● TASK DIRECTIONS:
All entries that follow are to be written out verbatim.

● STORED DATA:
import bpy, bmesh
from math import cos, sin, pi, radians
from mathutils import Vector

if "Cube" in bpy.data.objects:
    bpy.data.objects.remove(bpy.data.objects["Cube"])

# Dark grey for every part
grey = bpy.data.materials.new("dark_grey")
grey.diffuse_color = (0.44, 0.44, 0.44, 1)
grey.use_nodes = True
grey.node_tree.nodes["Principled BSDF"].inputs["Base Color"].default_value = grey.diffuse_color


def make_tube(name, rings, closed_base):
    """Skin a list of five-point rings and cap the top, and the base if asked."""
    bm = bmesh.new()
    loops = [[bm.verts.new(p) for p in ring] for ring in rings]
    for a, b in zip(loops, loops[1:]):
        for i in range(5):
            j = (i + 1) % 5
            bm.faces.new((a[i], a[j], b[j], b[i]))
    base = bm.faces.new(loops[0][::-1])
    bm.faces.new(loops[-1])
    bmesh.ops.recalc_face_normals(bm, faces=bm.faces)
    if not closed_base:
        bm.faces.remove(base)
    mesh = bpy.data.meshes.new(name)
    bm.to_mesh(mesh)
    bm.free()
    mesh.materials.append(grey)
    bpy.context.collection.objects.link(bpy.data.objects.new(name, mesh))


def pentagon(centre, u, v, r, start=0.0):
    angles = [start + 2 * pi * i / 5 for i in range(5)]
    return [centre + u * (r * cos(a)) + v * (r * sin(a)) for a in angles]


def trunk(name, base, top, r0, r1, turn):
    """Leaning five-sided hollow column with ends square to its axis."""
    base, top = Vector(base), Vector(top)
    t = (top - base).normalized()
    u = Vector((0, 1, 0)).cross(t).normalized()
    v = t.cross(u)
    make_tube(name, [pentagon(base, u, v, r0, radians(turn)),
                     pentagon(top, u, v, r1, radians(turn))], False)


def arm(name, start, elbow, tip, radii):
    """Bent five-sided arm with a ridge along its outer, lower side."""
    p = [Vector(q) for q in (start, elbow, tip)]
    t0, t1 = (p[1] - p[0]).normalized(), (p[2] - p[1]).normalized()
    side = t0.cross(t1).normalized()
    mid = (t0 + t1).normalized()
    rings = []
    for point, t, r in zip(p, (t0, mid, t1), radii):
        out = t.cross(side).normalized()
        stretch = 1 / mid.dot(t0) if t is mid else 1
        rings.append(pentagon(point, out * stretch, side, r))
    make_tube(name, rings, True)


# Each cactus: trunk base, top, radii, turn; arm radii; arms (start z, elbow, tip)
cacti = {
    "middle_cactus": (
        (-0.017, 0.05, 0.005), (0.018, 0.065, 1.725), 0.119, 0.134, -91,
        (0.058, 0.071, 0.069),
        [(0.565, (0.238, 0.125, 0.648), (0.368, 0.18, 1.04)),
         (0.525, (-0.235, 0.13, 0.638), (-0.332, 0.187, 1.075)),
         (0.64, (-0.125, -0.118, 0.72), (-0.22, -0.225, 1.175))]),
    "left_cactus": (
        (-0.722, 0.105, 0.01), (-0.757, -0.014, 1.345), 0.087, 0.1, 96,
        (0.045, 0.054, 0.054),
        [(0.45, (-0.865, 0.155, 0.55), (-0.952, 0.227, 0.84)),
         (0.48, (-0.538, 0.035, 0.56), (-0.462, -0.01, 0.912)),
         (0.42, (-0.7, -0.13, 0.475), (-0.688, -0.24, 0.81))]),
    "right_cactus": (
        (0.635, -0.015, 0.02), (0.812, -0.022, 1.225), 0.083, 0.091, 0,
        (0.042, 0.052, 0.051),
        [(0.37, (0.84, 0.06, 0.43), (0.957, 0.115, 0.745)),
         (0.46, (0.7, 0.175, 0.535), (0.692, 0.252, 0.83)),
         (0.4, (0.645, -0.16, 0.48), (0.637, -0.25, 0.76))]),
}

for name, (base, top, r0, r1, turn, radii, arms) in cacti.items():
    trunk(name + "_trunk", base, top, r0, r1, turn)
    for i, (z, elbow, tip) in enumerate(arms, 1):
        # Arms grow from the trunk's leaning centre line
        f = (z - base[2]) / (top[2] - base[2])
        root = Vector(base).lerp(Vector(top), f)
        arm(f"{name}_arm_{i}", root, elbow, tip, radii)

● TASK OUTPUT:
import bpy, bmesh
from math import cos, sin, pi, radians
from mathutils import Vector

if "Cube" in bpy.data.objects:
    bpy.data.objects.remove(bpy.data.objects["Cube"])

# Dark grey for every part
grey = bpy.data.materials.new("dark_grey")
grey.diffuse_color = (0.44, 0.44, 0.44, 1)
grey.use_nodes = True
grey.node_tree.nodes["Principled BSDF"].inputs["Base Color"].default_value = grey.diffuse_color


def make_tube(name, rings, closed_base):
    """Skin a list of five-point rings and cap the top, and the base if asked."""
    bm = bmesh.new()
    loops = [[bm.verts.new(p) for p in ring] for ring in rings]
    for a, b in zip(loops, loops[1:]):
        for i in range(5):
            j = (i + 1) % 5
            bm.faces.new((a[i], a[j], b[j], b[i]))
    base = bm.faces.new(loops[0][::-1])
    bm.faces.new(loops[-1])
    bmesh.ops.recalc_face_normals(bm, faces=bm.faces)
    if not closed_base:
        bm.faces.remove(base)
    mesh = bpy.data.meshes.new(name)
    bm.to_mesh(mesh)
    bm.free()
    mesh.materials.append(grey)
    bpy.context.collection.objects.link(bpy.data.objects.new(name, mesh))


def pentagon(centre, u, v, r, start=0.0):
    angles = [start + 2 * pi * i / 5 for i in range(5)]
    return [centre + u * (r * cos(a)) + v * (r * sin(a)) for a in angles]


def trunk(name, base, top, r0, r1, turn):
    """Leaning five-sided hollow column with ends square to its axis."""
    base, top = Vector(base), Vector(top)
    t = (top - base).normalized()
    u = Vector((0, 1, 0)).cross(t).normalized()
    v = t.cross(u)
    make_tube(name, [pentagon(base, u, v, r0, radians(turn)),
                     pentagon(top, u, v, r1, radians(turn))], False)


def arm(name, start, elbow, tip, radii):
    """Bent five-sided arm with a ridge along its outer, lower side."""
    p = [Vector(q) for q in (start, elbow, tip)]
    t0, t1 = (p[1] - p[0]).normalized(), (p[2] - p[1]).normalized()
    side = t0.cross(t1).normalized()
    mid = (t0 + t1).normalized()
    rings = []
    for point, t, r in zip(p, (t0, mid, t1), radii):
        out = t.cross(side).normalized()
        stretch = 1 / mid.dot(t0) if t is mid else 1
        rings.append(pentagon(point, out * stretch, side, r))
    make_tube(name, rings, True)


# Each cactus: trunk base, top, radii, turn; arm radii; arms (start z, elbow, tip)
cacti = {
    "middle_cactus": (
        (-0.017, 0.05, 0.005), (0.018, 0.065, 1.725), 0.119, 0.134, -91,
        (0.058, 0.071, 0.069),
        [(0.565, (0.238, 0.125, 0.648), (0.368, 0.18, 1.04)),
         (0.525, (-0.235, 0.13, 0.638), (-0.332, 0.187, 1.075)),
         (0.64, (-0.125, -0.118, 0.72), (-0.22, -0.225, 1.175))]),
    "left_cactus": (
        (-0.722, 0.105, 0.01), (-0.757, -0.014, 1.345), 0.087, 0.1, 96,
        (0.045, 0.054, 0.054),
        [(0.45, (-0.865, 0.155, 0.55), (-0.952, 0.227, 0.84)),
         (0.48, (-0.538, 0.035, 0.56), (-0.462, -0.01, 0.912)),
         (0.42, (-0.7, -0.13, 0.475), (-0.688, -0.24, 0.81))]),
    "right_cactus": (
        (0.635, -0.015, 0.02), (0.812, -0.022, 1.225), 0.083, 0.091, 0,
        (0.042, 0.052, 0.051),
        [(0.37, (0.84, 0.06, 0.43), (0.957, 0.115, 0.745)),
         (0.46, (0.7, 0.175, 0.535), (0.692, 0.252, 0.83)),
         (0.4, (0.645, -0.16, 0.48), (0.637, -0.25, 0.76))]),
}

for name, (base, top, r0, r1, turn, radii, arms) in cacti.items():
    trunk(name + "_trunk", base, top, r0, r1, turn)
    for i, (z, elbow, tip) in enumerate(arms, 1):
        # Arms grow from the trunk's leaning centre line
        f = (z - base[2]) / (top[2] - base[2])
        root = Vector(base).lerp(Vector(top), f)
        arm(f"{name}_arm_{i}", root, elbow, tip, radii)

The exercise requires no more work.